__TO DO__.
Reproduce word for word the lines between those holding "for name, sx" and "j = (i + 1) % SEG", inclusive, and nothing else from the data below.

__Collected data__.
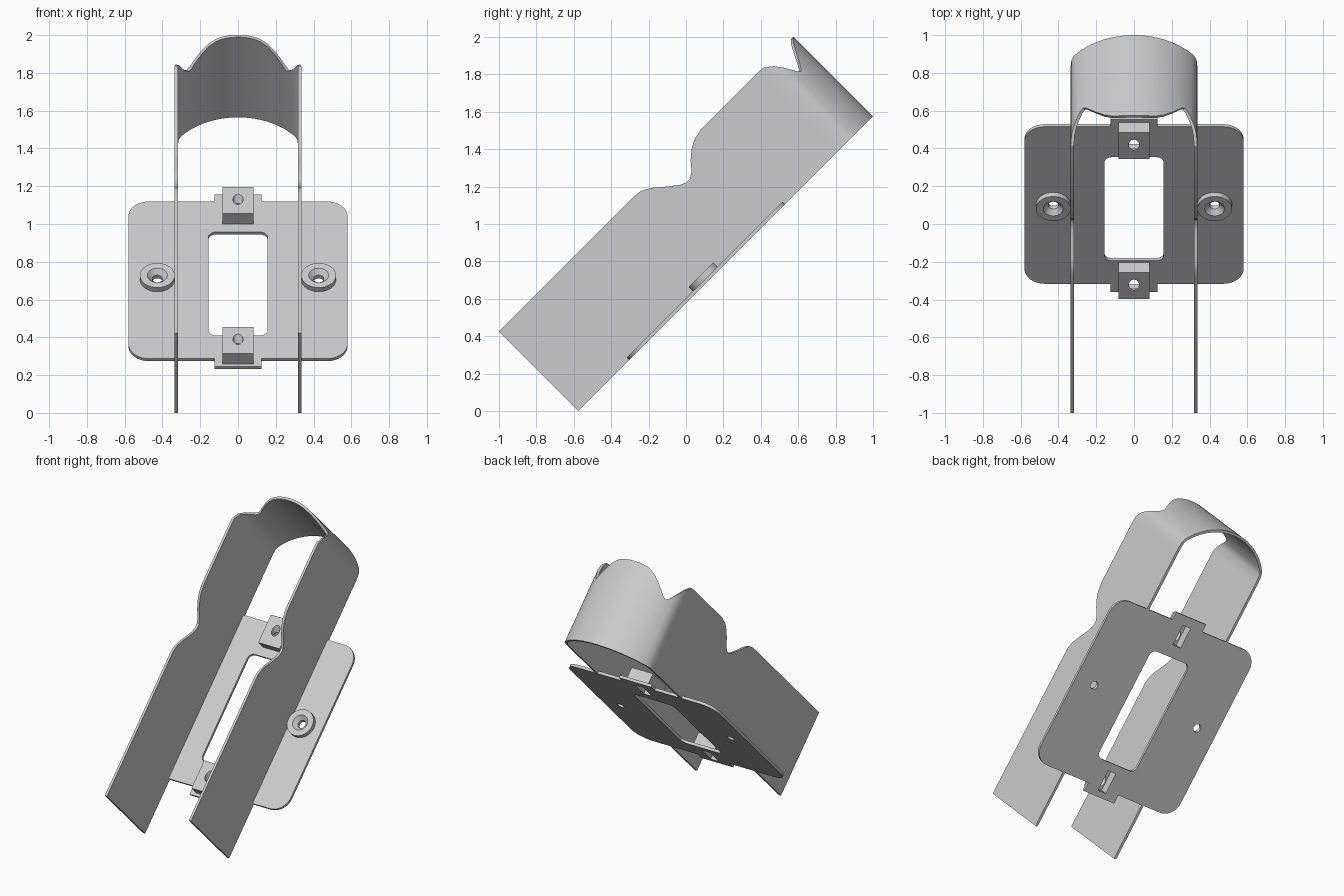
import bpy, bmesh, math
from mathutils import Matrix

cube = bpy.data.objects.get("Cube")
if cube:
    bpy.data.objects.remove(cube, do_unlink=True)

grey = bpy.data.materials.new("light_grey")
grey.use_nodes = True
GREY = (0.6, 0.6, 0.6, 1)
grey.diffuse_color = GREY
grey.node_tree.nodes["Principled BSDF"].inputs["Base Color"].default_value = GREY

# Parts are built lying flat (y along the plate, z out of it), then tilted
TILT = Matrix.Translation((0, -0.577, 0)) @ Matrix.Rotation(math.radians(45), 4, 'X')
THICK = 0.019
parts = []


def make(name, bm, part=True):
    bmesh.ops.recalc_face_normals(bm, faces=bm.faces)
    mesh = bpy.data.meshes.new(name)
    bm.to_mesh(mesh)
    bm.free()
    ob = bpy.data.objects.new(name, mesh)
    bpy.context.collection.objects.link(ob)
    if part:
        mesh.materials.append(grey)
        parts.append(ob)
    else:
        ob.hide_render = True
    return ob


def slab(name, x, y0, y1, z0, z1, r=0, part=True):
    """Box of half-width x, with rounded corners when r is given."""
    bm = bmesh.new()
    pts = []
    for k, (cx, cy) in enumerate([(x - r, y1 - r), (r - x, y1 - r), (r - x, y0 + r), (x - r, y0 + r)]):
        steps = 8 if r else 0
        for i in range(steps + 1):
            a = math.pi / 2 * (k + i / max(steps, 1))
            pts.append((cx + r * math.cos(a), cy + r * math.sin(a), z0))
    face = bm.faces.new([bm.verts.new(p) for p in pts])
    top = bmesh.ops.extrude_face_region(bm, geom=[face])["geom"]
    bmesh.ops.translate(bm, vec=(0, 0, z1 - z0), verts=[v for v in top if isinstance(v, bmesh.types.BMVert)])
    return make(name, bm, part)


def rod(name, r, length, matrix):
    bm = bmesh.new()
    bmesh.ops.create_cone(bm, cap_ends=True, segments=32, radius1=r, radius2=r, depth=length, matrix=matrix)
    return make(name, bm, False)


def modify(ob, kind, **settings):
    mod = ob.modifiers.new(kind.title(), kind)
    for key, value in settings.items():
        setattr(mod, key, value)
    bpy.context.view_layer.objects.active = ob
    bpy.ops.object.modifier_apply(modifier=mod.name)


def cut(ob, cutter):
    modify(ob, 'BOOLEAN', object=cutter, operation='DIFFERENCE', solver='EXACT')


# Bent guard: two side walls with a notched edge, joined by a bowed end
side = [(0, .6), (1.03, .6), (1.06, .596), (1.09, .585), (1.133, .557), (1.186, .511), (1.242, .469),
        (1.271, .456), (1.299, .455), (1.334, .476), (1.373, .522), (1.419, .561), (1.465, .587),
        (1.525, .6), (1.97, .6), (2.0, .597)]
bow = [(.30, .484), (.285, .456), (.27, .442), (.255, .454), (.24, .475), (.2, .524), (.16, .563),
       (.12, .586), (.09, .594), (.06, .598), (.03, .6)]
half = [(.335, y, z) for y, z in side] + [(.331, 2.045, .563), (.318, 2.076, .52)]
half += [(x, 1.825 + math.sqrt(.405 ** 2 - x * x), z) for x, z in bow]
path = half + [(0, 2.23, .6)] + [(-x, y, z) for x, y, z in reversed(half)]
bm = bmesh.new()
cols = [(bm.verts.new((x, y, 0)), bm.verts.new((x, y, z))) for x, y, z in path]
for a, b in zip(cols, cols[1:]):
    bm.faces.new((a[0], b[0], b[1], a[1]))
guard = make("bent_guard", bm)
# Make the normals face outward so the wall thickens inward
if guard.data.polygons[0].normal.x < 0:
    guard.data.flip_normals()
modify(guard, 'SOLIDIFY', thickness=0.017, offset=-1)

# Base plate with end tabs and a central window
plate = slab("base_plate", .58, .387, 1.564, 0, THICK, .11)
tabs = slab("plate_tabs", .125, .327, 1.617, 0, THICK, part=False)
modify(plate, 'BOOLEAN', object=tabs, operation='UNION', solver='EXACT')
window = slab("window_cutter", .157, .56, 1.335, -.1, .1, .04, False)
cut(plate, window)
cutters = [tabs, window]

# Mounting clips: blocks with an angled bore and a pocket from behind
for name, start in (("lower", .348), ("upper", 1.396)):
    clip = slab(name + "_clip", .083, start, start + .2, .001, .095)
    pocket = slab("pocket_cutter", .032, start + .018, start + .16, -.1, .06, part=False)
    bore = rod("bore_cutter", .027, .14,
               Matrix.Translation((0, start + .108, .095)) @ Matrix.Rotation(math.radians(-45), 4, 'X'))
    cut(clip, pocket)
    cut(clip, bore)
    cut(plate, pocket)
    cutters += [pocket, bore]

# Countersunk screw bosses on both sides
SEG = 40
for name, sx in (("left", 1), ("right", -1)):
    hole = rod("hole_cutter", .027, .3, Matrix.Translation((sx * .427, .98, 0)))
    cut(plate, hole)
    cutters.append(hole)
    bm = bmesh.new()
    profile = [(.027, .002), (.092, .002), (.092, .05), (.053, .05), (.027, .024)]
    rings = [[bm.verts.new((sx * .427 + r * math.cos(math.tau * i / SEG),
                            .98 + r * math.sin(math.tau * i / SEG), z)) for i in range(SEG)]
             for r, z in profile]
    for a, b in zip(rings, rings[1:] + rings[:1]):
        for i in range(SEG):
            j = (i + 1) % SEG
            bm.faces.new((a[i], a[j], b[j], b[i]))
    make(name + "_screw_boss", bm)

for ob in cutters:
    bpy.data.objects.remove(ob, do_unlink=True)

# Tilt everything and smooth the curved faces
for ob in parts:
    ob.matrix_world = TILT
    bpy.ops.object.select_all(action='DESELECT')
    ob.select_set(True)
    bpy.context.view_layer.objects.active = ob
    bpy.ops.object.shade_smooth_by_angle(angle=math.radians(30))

__RESPONSE TO THE TASK__.
for name, sx in (("left", 1), ("right", -1)):
    hole = rod("hole_cutter", .027, .3, Matrix.Translation((sx * .427, .98, 0)))
    cut(plate, hole)
    cutters.append(hole)
    bm = bmesh.new()
    profile = [(.027, .002), (.092, .002), (.092, .05), (.053, .05), (.027, .024)]
    rings = [[bm.verts.new((sx * .427 + r * math.cos(math.tau * i / SEG),
                            .98 + r * math.sin(math.tau * i / SEG), z)) for i in range(SEG)]
             for r, z in profile]
    for a, b in zip(rings, rings[1:] + rings[:1]):
        for i in range(SEG):
            j = (i + 1) % SEG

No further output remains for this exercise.